America has spoken, and one of the newest monuments in the nation’s capital has been voted its most popular. After a hard-fought final round, the National Fire Dog Monument took home top honors in the Washington Post’s “Monument Madness” tournament, besting some of the most worthy and famous contenders, including the Washington Monument, the Lincoln Memorial, and other longtime favorites by popular vote. The monument, co-sponsored by State Farm Insurance and American Humane Association, the country’s first national humane organization, honors the work that accelerant detection canine teams (commonly known as arson dogs and their handlers) do to investigate suspicious fires in homes and businesses around the country.

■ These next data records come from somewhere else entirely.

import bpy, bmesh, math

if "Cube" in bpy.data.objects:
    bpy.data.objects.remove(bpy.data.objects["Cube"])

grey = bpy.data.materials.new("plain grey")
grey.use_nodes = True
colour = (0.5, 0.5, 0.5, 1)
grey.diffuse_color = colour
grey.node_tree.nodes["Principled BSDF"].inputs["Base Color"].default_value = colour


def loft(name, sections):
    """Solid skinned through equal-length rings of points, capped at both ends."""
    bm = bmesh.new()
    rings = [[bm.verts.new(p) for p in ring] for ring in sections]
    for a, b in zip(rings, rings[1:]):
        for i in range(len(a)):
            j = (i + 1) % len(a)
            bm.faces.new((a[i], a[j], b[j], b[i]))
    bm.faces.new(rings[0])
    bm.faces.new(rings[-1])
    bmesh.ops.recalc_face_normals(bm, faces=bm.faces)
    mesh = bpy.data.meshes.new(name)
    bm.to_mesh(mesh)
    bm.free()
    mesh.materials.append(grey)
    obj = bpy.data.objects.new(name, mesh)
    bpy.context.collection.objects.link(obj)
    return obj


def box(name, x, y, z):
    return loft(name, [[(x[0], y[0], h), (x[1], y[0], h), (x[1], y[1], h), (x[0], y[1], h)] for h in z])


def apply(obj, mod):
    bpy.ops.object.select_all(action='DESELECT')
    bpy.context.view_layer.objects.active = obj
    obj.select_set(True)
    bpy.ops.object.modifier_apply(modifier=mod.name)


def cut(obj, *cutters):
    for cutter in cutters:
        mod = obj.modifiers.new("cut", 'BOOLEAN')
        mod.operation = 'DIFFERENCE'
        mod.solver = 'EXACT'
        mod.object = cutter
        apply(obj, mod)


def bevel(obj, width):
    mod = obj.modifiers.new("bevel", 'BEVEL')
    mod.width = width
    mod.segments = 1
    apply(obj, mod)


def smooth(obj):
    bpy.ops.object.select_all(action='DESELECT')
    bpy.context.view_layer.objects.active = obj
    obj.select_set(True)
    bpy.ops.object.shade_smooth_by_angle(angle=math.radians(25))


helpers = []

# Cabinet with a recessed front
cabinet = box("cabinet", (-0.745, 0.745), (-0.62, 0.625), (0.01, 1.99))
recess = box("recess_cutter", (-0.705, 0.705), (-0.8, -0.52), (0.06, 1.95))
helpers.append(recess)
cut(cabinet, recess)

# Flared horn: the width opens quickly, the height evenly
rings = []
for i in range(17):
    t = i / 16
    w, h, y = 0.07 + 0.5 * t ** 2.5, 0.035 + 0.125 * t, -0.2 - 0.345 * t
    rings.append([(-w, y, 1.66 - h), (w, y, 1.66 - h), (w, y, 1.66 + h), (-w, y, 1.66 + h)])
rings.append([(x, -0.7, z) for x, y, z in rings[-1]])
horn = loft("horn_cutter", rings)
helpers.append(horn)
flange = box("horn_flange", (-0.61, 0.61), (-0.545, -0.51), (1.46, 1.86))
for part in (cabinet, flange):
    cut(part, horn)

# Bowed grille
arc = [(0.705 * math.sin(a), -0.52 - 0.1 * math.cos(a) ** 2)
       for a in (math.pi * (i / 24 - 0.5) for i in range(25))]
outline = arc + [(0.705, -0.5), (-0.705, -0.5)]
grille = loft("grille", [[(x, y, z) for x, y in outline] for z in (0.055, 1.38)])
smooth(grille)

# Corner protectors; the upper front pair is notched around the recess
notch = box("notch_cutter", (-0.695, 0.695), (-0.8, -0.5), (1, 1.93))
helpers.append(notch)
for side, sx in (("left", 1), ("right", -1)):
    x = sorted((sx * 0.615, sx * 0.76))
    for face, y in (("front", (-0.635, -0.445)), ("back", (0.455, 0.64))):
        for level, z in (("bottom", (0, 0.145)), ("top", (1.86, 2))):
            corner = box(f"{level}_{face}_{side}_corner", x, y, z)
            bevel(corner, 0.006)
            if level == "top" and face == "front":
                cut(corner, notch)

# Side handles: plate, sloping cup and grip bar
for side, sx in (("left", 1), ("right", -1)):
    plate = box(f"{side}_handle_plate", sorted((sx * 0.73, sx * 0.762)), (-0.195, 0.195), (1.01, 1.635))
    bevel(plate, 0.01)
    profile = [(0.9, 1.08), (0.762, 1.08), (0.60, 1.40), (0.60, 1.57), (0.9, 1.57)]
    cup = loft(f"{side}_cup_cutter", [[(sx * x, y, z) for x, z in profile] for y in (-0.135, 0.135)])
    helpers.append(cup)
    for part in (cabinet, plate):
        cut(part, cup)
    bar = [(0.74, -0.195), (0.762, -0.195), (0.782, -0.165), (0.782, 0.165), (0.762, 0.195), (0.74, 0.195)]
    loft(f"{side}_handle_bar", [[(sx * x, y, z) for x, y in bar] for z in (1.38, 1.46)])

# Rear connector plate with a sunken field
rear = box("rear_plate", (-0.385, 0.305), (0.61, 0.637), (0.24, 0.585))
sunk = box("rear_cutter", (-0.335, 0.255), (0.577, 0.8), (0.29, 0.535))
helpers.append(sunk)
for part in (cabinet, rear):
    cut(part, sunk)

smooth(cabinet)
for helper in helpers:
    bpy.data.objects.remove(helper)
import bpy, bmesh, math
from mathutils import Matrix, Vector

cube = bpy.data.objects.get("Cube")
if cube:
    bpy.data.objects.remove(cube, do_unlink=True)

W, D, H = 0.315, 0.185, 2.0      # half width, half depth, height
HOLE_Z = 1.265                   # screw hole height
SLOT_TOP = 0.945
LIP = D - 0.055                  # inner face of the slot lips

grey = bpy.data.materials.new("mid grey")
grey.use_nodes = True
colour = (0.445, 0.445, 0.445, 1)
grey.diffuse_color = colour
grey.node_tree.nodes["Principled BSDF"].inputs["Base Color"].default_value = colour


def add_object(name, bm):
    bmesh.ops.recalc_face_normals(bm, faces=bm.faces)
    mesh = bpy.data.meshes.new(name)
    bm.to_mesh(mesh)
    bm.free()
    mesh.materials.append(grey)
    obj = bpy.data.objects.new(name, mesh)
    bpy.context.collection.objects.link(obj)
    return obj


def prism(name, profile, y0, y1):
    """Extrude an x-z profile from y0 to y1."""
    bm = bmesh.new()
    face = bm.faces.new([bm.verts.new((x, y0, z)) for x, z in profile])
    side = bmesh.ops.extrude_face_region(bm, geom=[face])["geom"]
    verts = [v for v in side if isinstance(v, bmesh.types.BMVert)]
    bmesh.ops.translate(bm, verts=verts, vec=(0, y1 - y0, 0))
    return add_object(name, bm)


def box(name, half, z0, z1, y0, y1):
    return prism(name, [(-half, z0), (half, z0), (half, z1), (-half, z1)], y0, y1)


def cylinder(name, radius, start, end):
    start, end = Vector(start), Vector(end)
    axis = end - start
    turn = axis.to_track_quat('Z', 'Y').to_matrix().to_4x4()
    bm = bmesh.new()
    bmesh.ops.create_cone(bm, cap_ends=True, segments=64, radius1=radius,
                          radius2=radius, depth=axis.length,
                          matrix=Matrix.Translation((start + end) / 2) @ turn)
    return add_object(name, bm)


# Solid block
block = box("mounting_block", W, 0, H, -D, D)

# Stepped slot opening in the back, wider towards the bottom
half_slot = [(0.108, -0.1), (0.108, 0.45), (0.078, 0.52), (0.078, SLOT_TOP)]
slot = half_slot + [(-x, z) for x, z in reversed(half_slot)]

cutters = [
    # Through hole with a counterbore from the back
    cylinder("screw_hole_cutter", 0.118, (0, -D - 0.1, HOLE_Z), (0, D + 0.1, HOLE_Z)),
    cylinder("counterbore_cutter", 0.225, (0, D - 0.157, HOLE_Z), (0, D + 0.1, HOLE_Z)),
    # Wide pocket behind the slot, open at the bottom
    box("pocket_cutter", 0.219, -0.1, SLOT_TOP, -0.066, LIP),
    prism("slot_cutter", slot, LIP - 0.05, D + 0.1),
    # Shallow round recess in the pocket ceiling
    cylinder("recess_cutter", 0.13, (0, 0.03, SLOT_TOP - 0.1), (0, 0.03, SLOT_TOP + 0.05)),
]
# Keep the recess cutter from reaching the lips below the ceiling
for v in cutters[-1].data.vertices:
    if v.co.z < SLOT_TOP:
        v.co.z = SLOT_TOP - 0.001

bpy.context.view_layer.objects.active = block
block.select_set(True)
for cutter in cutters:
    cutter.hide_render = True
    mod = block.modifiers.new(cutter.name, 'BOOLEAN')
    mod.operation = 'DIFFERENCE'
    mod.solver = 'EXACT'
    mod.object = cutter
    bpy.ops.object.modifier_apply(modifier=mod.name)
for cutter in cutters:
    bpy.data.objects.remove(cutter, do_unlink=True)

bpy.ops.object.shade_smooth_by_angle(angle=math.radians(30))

The challenge followed a bracket format with 16 monuments around the Washington, D.C. area filling out the field. A seven-seed, the National Fire Dog Monument faced tough competition in each round before making its Cinderella run to the finals.
The National Fire Dog Monument is a life-size bronze sculpture depicting an arson dog handler gazing down at his dog after a job well done. Austin Weishel, the monument’s sculptor and a firefighter himself, wanted to capture the powerful link between people, animals, and the world we share. His work captures the connection between arson dogs and their handlers, who rely on one another to do their heroic work. The monument was unveiled in D.C. late in 2013 after an eight city cross country tour.

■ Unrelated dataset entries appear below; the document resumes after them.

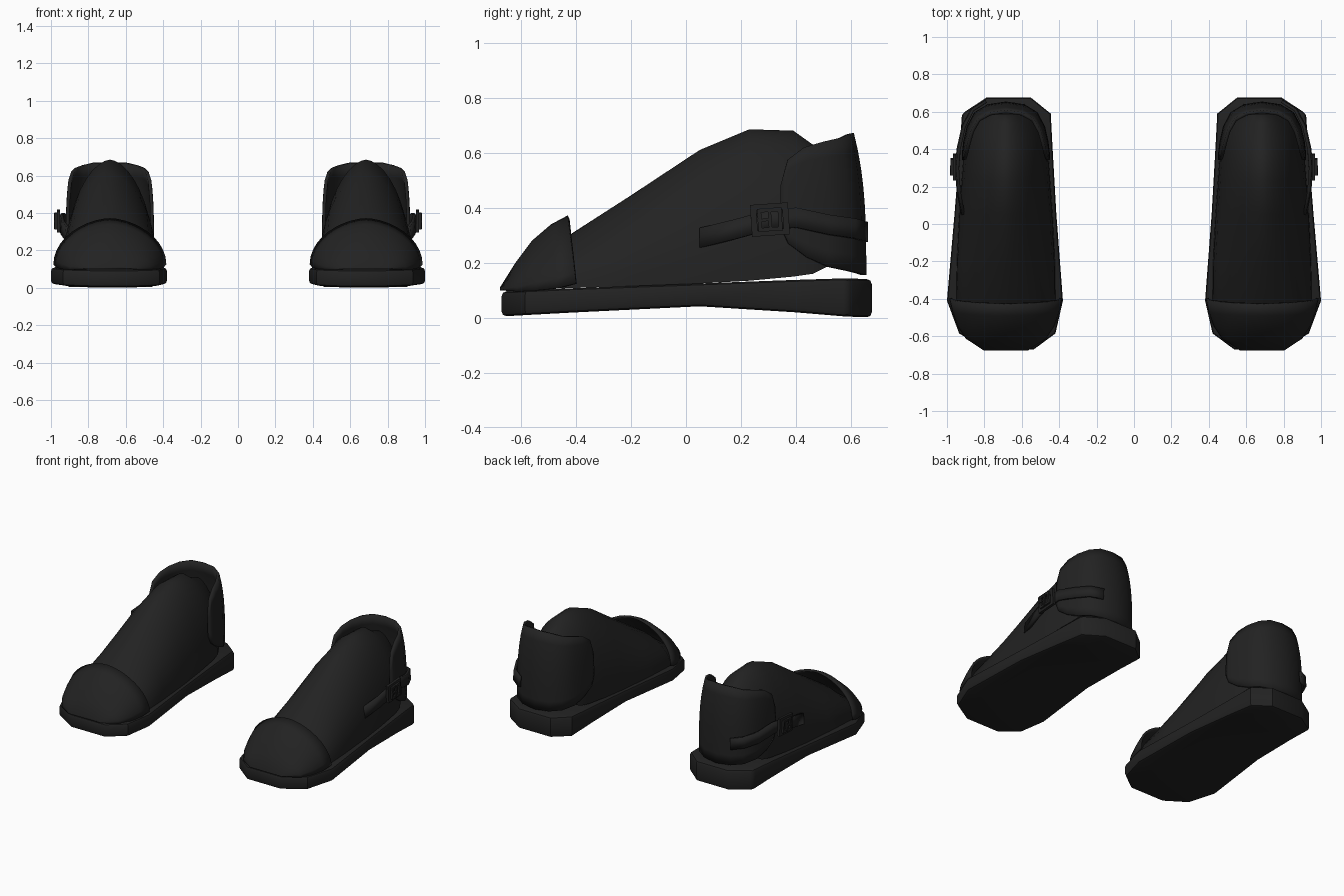
import bpy, bmesh
from math import sin, cos, pi, radians
from mathutils import Vector, Matrix

cube = bpy.data.objects.get("Cube")
if cube:
    bpy.data.objects.remove(cube, do_unlink=True)

CX = 0.685  # centre line of one shoe

black = bpy.data.materials.new("black_leather")
black.use_nodes = True
black.diffuse_color = (0.016, 0.016, 0.016, 1)
black.node_tree.nodes["Principled BSDF"].inputs["Base Color"].default_value = (0.016, 0.016, 0.016, 1)


def finish(name, bm, angle=40, thickness=0, offset=-1):
    """Turn a bmesh into an object mirrored to the other shoe."""
    bmesh.ops.recalc_face_normals(bm, faces=bm.faces)
    mesh = bpy.data.meshes.new(name)
    bm.to_mesh(mesh)
    bm.free()
    mesh.materials.append(black)
    mesh.shade_smooth()
    mesh.set_sharp_from_angle(angle=radians(angle))
    obj = bpy.data.objects.new(name, mesh)
    bpy.context.scene.collection.objects.link(obj)
    if thickness:
        solid = obj.modifiers.new("thickness", 'SOLIDIFY')
        solid.thickness = thickness
        solid.offset = offset
    mirror = obj.modifiers.new("pair", 'MIRROR')
    mirror.use_mirror_merge = False
    return obj


def loft(rings, closed=False, caps=()):
    """Skin a list of point rings; caps lists the rings to fill."""
    bm = bmesh.new()
    rows = [[bm.verts.new(p) for p in ring] for ring in rings]
    n = len(rows[0])
    for a, b in zip(rows, rows[1:]):
        for i in range(n if closed else n - 1):
            j = (i + 1) % n
            bm.faces.new((a[i], a[j], b[j], b[i]))
    for c in caps:
        bm.faces.new(rows[c])
    return bm


def arch(y, w, zb, zt, lean=0.0, steps=20):
    """Arched cross-section standing at depth y."""
    ring = []
    for i in range(steps + 1):
        t = pi * i / steps
        c, s = cos(t), max(sin(t), 0)
        x = w * abs(c) ** 1.15 * (1 if c > 0 else -1)
        ring.append((CX + x, y + lean * (1 - s), zb + (zt - zb) * s))
    return ring


# Sole: y, left x, right x, bottom z, top z
sole = [(-.67, .535, .79, .005, .096), (-.585, .42, .935, .01, .1),
        (-.41, .38, 1.0, .02, .108), (.05, .415, .96, .042, .125),
        (.4, .435, .932, .02, .138), (.59, .445, .92, .004, .144),
        (.675, .55, .79, .002, .14)]
bm = loft([[(a, y, zb), (b, y, zb), (b, y, zt), (a, y, zt)] for y, a, b, zb, zt in sole],
          closed=True, caps=(0, -1))
bmesh.ops.recalc_face_normals(bm, faces=bm.faces)
rim = [e for e in bm.edges if len(e.link_faces) == 2
       and e.calc_face_angle(0) > 0.9]
bmesh.ops.bevel(bm, geom=rim, offset=0.018, segments=2, profile=0.5, affect='EDGES')
finish("sole", bm, 35)

# Upper: y, half width, bottom z, top z
upper = [(-.62, .15, .1, .15), (-.43, .265, .108, .297), (-.2, .262, .115, .445),
         (.05, .25, .125, .61), (.23, .237, .135, .685), (.39, .225, .15, .68),
         (.46, .212, .16, .63), (.54, .17, .2, .6), (.585, .11, .25, .55)]
bm = loft([arch(*s) for s in upper], closed=True, caps=(0, -1))
finish("upper", bm, 45)

# Toe cap overlapping the front of the upper
cap = [(-.675, .12, .1, .112), (-.62, .215, .096, .2), (-.56, .26, .1, .28),
       (-.49, .287, .108, .34), (-.43, .302, .125, .372)]
bm = loft([arch(*s, lean=.03 * i / 4) for i, s in enumerate(cap)], caps=(0,))
finish("toe_cap", bm, 50, 0.015)

# Heel counter: half width, y, bottom z, top z from the front edge to the back
half = [(.235, .343, .33, .48), (.236, .372, .27, .575), (.228, .44, .22, .62),
        (.21, .52, .185, .64), (.17, .597, .17, .655), (.1, .64, .16, .67),
        (0, .655, .155, .672)]
plan = half + [(-w, y, a, b) for w, y, a, b in reversed(half[:-1])]
rings = []
for w, y, zb, zt in plan:
    ring = []
    for i in range(9):
        z = zb + (zt - zb) * i / 8
        h = (z - .155) / .517
        ring.append((CX + w * (1 - .14 * h ** 4), y - .045 * h ** 3 * (y - .343) / .31, z))
    rings.append(ring)
finish("heel_counter", loft(rings), 50, 0.018)

# Strap on the outer side, running to the back of the heel
path = [(.912, .05, .29), (.935, .18, .322), (.943, .3, .355), (.935, .4, .364),
        (.908, .52, .338), (.862, .61, .325), (.79, .655, .312)]
strap = [[(x + .006, y, z - .036), (x, y, z + .036)] for x, y, z in path]
finish("strap", loft(strap), 40, 0.016, 0)

# Buckle: outer frame, smaller raised frame and a prong
bm = bmesh.new()


def bar(x, y, z, sx, sy, sz):
    """Box tilted with the strap."""
    pivot = Vector((.96, .305, .357))
    m = Matrix.Translation(pivot) @ Matrix.Rotation(radians(4), 4, 'X')
    m = m @ Matrix.Translation((x, y, z)) @ Matrix.Diagonal((sx, sy, sz, 1))
    bmesh.ops.create_cube(bm, size=1, matrix=m)


def frame(x, width, height, t, depth):
    for s in (-1, 1):
        bar(x, s * (width - t) / 2, 0, depth, t, height)
        bar(x, 0, s * (height - t) / 2, depth, width - 2 * t, t)


frame(0, .138, .116, .022, .018)
frame(.014, .088, .084, .014, .014)
bar(.018, 0, 0, .012, .012, .084)
bar(.02, -.02, 0, .01, .05, .01)
finish("buckle", bm, 30)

“The National Fire Dog Monument is unique in that it honors the roles of both human and animal heroes who work to create a better world, protect our families and our communities, and save lives,” said Dr. Robin Ganzert, American Humane Association President and CEO. “We are also humbled that this monument won the hearts of so many when we were in the same company with such iconic American symbols as the Washington Monument, the Lincoln Memorial, and Arlington National Cemetery’s National Seabee Memorial.”

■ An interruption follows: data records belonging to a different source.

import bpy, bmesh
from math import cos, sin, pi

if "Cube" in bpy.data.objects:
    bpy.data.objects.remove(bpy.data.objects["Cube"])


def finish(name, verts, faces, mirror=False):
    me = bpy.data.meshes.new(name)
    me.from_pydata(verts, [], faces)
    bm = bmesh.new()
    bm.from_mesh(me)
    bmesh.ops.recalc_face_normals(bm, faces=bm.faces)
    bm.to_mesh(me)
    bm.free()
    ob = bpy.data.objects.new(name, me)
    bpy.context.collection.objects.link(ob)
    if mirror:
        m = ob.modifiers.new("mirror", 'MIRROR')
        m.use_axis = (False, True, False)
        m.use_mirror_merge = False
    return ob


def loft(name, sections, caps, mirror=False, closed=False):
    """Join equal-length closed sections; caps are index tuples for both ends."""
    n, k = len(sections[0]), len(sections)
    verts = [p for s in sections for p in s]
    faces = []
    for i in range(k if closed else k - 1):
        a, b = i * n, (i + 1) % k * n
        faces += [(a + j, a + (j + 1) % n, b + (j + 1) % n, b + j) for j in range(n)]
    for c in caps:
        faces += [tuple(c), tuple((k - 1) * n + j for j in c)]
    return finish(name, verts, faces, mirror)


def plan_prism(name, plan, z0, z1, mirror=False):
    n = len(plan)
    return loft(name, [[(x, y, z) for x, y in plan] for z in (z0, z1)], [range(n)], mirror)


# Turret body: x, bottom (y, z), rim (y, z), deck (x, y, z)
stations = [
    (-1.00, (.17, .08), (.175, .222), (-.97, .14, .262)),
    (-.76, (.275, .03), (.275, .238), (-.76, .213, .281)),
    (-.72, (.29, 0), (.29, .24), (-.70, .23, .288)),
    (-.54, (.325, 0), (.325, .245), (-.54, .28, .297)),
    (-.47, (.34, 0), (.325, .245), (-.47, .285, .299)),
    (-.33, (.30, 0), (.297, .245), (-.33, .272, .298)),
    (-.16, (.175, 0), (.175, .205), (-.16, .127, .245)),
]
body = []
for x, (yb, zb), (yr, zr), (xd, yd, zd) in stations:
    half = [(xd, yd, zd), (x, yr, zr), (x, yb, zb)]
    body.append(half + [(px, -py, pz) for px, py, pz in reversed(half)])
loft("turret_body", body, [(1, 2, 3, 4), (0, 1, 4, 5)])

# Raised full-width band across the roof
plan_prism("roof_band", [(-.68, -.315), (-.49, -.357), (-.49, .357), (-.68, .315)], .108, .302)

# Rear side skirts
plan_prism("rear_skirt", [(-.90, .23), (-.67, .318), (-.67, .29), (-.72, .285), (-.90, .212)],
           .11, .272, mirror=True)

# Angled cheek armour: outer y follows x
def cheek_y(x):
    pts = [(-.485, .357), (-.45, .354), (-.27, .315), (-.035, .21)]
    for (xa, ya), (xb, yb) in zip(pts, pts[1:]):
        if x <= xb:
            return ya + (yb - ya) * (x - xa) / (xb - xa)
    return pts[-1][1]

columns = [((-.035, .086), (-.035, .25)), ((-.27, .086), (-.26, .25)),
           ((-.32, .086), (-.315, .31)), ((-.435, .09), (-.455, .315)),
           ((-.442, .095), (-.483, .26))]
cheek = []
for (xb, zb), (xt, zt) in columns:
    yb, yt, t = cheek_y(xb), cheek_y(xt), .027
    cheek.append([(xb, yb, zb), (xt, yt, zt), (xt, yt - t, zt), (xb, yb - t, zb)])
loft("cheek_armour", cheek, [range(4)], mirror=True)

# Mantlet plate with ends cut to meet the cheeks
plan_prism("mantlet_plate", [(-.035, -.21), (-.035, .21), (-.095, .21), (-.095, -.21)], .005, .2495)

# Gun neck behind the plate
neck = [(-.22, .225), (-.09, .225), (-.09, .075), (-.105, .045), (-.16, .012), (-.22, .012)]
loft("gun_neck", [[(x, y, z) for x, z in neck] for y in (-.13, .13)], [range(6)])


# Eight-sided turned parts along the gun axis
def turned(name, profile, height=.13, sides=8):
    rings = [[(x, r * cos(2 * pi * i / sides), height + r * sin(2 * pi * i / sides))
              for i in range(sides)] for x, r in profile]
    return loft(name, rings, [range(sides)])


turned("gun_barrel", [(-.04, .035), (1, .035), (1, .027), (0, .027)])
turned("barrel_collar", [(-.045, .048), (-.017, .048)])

The National Fire Dog Monument is on permanent display outside Engine Company 2 at 500 F Street Northwest in Washington, D.C., and is always available for public viewing.